E&O - Insurer Granted Rescission of Accountants Professional Liability Policy
I have always maintained, and continue to do so, that rescission is a drastic remedy and not one that is sought often and undertaken lightly by insurers. A recent decision in which an insurer successfully rescinded only illustrates why few situations are egregious enough to warrant rescission and the pitfall for the insured when it has its policy rescinded. Chicago Ins. Co. v. James A. Capwill, 2011 U.S. Dist. LEXIS 147086 (N.D. Ohio, No. 1:01-cv-2588, December 21, 2011).
Capwill involved applications for accountants professional liability insurance submitted in 1997, 1998 and 1999. In each successive application, the principal in the accounting firm made and reaffirmed certain representations as to the nature of his business.
The Court found that the insured had indisputably made intentional misrepresentations on the applications for insurance*, including statements with regard to his investment activities and fee income (fees for servicing fraudulent viatical insurance policies for individuals afflicted with AIDS) and prior license revocation. The insurer successfully rebutted arguments that it was barred by laches because it waited too long to assert its rescission defense. The Court found that the insurer diligently proceeded to develop evidence of material misrepresentation and that the insured was not prejudiced when the insurer timely asserted rescission after developing the supporting evidence.

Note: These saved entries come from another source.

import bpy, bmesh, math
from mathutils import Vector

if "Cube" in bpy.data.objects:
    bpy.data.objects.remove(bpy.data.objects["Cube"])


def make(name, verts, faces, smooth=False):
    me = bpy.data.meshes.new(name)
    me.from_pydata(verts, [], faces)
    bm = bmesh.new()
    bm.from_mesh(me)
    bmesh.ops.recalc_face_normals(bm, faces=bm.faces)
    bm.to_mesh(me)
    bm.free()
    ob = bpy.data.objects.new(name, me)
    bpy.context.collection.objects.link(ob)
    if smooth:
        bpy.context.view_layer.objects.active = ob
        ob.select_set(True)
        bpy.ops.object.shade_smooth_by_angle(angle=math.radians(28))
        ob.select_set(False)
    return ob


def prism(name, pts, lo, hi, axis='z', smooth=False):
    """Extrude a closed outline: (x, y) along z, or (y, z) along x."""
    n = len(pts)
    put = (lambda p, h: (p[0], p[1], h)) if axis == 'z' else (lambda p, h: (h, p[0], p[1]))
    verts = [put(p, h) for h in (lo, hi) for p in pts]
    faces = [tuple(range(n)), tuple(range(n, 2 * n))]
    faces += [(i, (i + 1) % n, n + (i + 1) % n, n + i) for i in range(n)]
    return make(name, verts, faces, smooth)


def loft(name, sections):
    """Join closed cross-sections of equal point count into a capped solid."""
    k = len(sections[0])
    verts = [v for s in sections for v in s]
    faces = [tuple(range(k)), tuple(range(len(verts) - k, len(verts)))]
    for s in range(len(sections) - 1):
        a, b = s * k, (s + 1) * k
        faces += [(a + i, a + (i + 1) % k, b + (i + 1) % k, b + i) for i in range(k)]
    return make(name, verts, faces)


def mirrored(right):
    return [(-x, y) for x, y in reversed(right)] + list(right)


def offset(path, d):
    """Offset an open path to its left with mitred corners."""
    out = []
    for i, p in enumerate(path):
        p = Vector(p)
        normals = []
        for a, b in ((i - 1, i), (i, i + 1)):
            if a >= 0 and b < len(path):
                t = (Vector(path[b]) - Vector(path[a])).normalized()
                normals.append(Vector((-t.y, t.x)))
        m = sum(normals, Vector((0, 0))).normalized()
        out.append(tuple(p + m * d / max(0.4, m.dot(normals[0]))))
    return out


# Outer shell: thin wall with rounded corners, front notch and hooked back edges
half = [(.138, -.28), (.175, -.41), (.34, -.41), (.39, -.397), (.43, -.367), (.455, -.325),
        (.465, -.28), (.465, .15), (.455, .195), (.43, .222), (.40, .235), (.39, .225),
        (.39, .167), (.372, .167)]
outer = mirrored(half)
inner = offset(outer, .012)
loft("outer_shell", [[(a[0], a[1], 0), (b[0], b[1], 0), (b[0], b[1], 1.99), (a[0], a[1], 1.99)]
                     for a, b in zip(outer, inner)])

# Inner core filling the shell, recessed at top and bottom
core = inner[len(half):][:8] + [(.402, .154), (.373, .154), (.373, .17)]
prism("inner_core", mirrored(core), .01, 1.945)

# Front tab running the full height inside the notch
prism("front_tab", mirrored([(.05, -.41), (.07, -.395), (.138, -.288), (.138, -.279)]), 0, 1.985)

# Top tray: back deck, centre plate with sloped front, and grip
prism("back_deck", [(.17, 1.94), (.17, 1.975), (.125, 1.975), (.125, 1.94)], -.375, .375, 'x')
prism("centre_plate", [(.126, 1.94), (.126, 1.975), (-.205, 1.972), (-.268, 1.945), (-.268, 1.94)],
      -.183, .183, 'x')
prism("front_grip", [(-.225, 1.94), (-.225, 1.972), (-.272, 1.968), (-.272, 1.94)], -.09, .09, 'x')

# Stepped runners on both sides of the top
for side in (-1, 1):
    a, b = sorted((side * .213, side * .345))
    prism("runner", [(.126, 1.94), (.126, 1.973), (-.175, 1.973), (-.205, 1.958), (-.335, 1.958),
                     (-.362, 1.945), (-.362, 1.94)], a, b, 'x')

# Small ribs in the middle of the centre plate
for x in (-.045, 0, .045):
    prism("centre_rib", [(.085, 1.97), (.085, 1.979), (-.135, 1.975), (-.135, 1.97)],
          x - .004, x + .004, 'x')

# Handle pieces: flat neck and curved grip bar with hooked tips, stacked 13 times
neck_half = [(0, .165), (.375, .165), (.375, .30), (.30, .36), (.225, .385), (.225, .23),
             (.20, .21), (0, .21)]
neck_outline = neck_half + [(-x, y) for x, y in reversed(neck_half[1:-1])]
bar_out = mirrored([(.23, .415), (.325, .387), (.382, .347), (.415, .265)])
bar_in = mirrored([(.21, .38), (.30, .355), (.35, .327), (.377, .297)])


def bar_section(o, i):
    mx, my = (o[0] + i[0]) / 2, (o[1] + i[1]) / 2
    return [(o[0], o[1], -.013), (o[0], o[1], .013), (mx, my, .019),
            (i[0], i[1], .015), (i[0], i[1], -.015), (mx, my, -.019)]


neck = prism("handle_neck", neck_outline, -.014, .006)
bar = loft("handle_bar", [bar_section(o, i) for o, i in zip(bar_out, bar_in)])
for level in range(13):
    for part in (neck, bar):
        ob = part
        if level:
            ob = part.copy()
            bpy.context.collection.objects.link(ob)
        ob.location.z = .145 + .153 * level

The Court also held that the determination of materiality is made from the perspective of the insurer, not the insured applicant, and its conclusion is strikingly blunt.
[The insured] lied when he applied for insurance with the [insurer]. He persisted in his falsehoods when he applied for renewal. His motive and intent when he did so are manifest. The questions he fraudulently answered were material to the [insurer’s]decision to issue and then renew the policies, and the pricing thereof. There can be no question that, had [the insurer] been told the truth, it would not have accepted the applications. Its entitlement to rescission is clear.
Neither laches nor doctrines of estoppels, acquiescence or waiver bar the right to rescind.
The cautionary tale here is that, despite the high hurdle of having to prove both a material and intentional misrepresentation, an insurer can still prevail on a rescission claim under the egregious circumstances presented in this case.
*Under applicable Ohio law, it is necessary to establish that the misrepresentations must be material and made with intent to mislead the insurer. In many other jurisdictions, there is no intent requirement in addition to the requirement of materiality.